Supervisor: Horrocks, Ian ; Cuenca Grau, Bernardo Sponsor: Engineering and Physical Sciences Research Council
Qualification Name: Thesis (Ph.D.) Qualification Level: Doctoral
EThOS ID:  DOI: Not available
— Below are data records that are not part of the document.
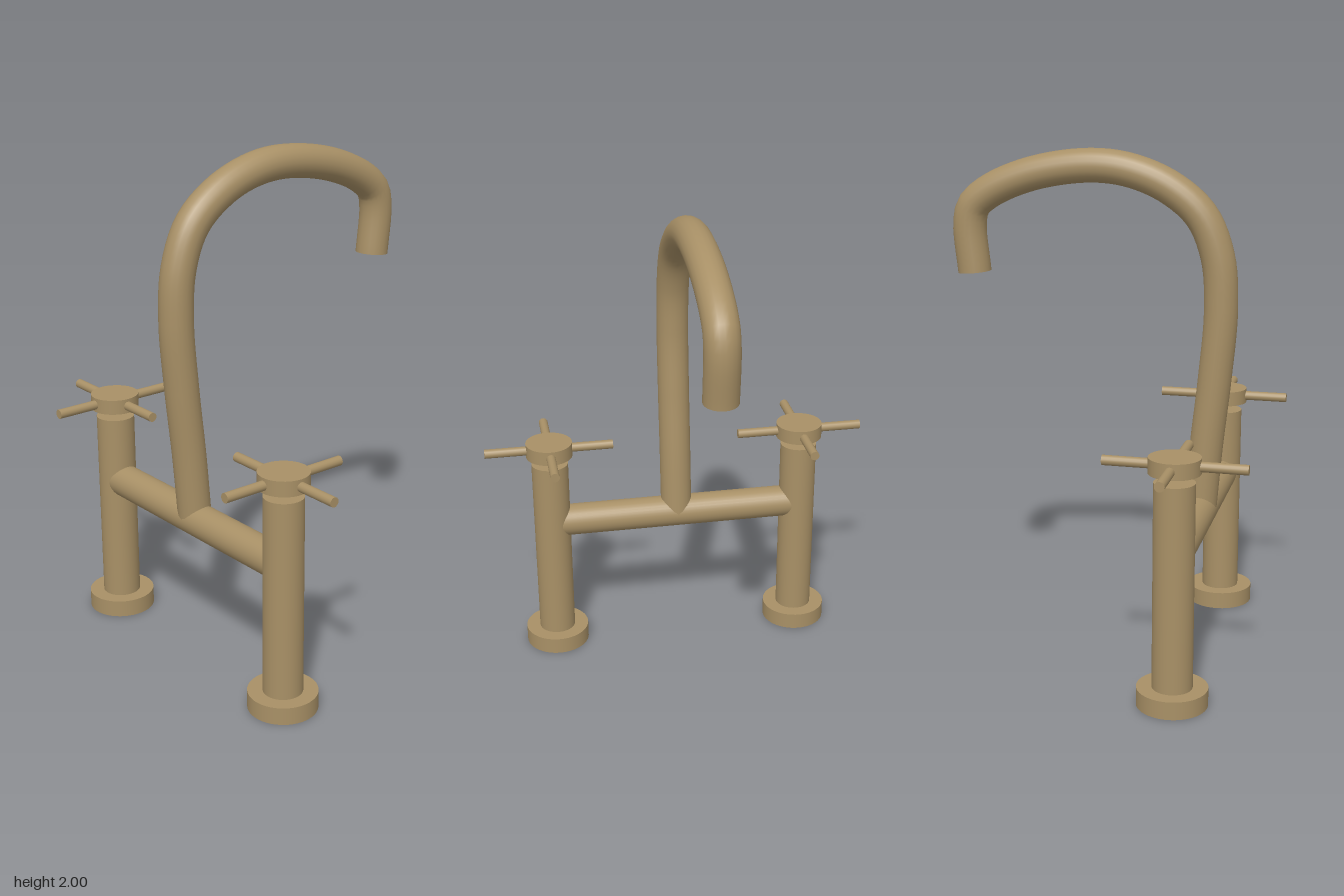
import * as THREE from 'three';

export function createModel() {
  const model = new THREE.Group();
  model.name = 'bridgeTap';
  const brass = new THREE.MeshStandardMaterial({ color: 0xa89066 });
  brass.name = 'brushedBrass';

  const Z = 0.368; // depth of the pillars and the bridge
  const add = (parent, name, geometry, x = 0, y = 0, z = 0) => {
    const mesh = new THREE.Mesh(geometry, brass);
    mesh.name = name;
    mesh.position.set(x, y, z);
    parent.add(mesh);
    return mesh;
  };
  const rod = (r, length, sides = 32) => new THREE.CylinderGeometry(r, r, length, sides);

  // Two pillars, each with a foot flange and a cross handle just above it
  for (const side of [-1, 1]) {
    const pillar = new THREE.Group();
    pillar.name = side > 0 ? 'leftPillar' : 'rightPillar';
    pillar.position.set(side * 0.537, 0, Z);
    model.add(pillar);
    add(pillar, 'footFlange', rod(0.135, 0.07, 48), 0, 0.035);
    add(pillar, 'column', rod(0.077, 0.865), 0, 0.4325);
    add(pillar, 'handleHub', rod(0.097, 0.06, 40), 0, 0.93);
    add(pillar, 'handleBarAcross', rod(0.019, 0.536, 16), 0, 0.93).rotation.z = Math.PI / 2;
    add(pillar, 'handleBarAlong', rod(0.019, 0.536, 16), 0, 0.93).rotation.x = Math.PI / 2;
  }

  // Horizontal bridge, its ends buried in the columns
  add(model, 'bridge', rod(0.067, 1.07), 0, 0.588, Z).rotation.z = Math.PI / 2;

  // Swan-neck spout swept along a curve in the middle plane, as [z, y]
  const path = new THREE.CatmullRomCurve3([
    [0.367, 0.59], [0.389, 0.86], [0.417, 1.13], [0.436, 1.4], [0.42, 1.6],
    [0.355, 1.755], [0.23, 1.86], [0.07, 1.922], [-0.09, 1.936], [-0.315, 1.9],
    [-0.485, 1.83], [-0.555, 1.77], [-0.572, 1.7], [-0.556, 1.51],
  ].map(([z, y]) => new THREE.Vector3(0, y, z)), false, 'centripetal');
  add(model, 'spout', new THREE.TubeGeometry(path, 72, 0.066, 20, false));

  // Open mouth: flat rim, short inner wall and a recessed floor
  const mouth = add(model, 'spoutMouth', new THREE.LatheGeometry(
    [[0.066, 0], [0.045, 0], [0.045, 0], [0.045, -0.03], [0.045, -0.03], [0, -0.03]]
      .map(([r, y]) => new THREE.Vector2(r, y)), 20));
  mouth.position.copy(path.getPoint(1));
  mouth.quaternion.setFromUnitVectors(new THREE.Vector3(0, 1, 0), path.getTangent(1));

  return model;
}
Keywords: Computer Science ; Artificial Intelligence ; Automated Reasoning ; Knowledge Representation ; ontologies ; classification ; modules ; semantic web ; description logics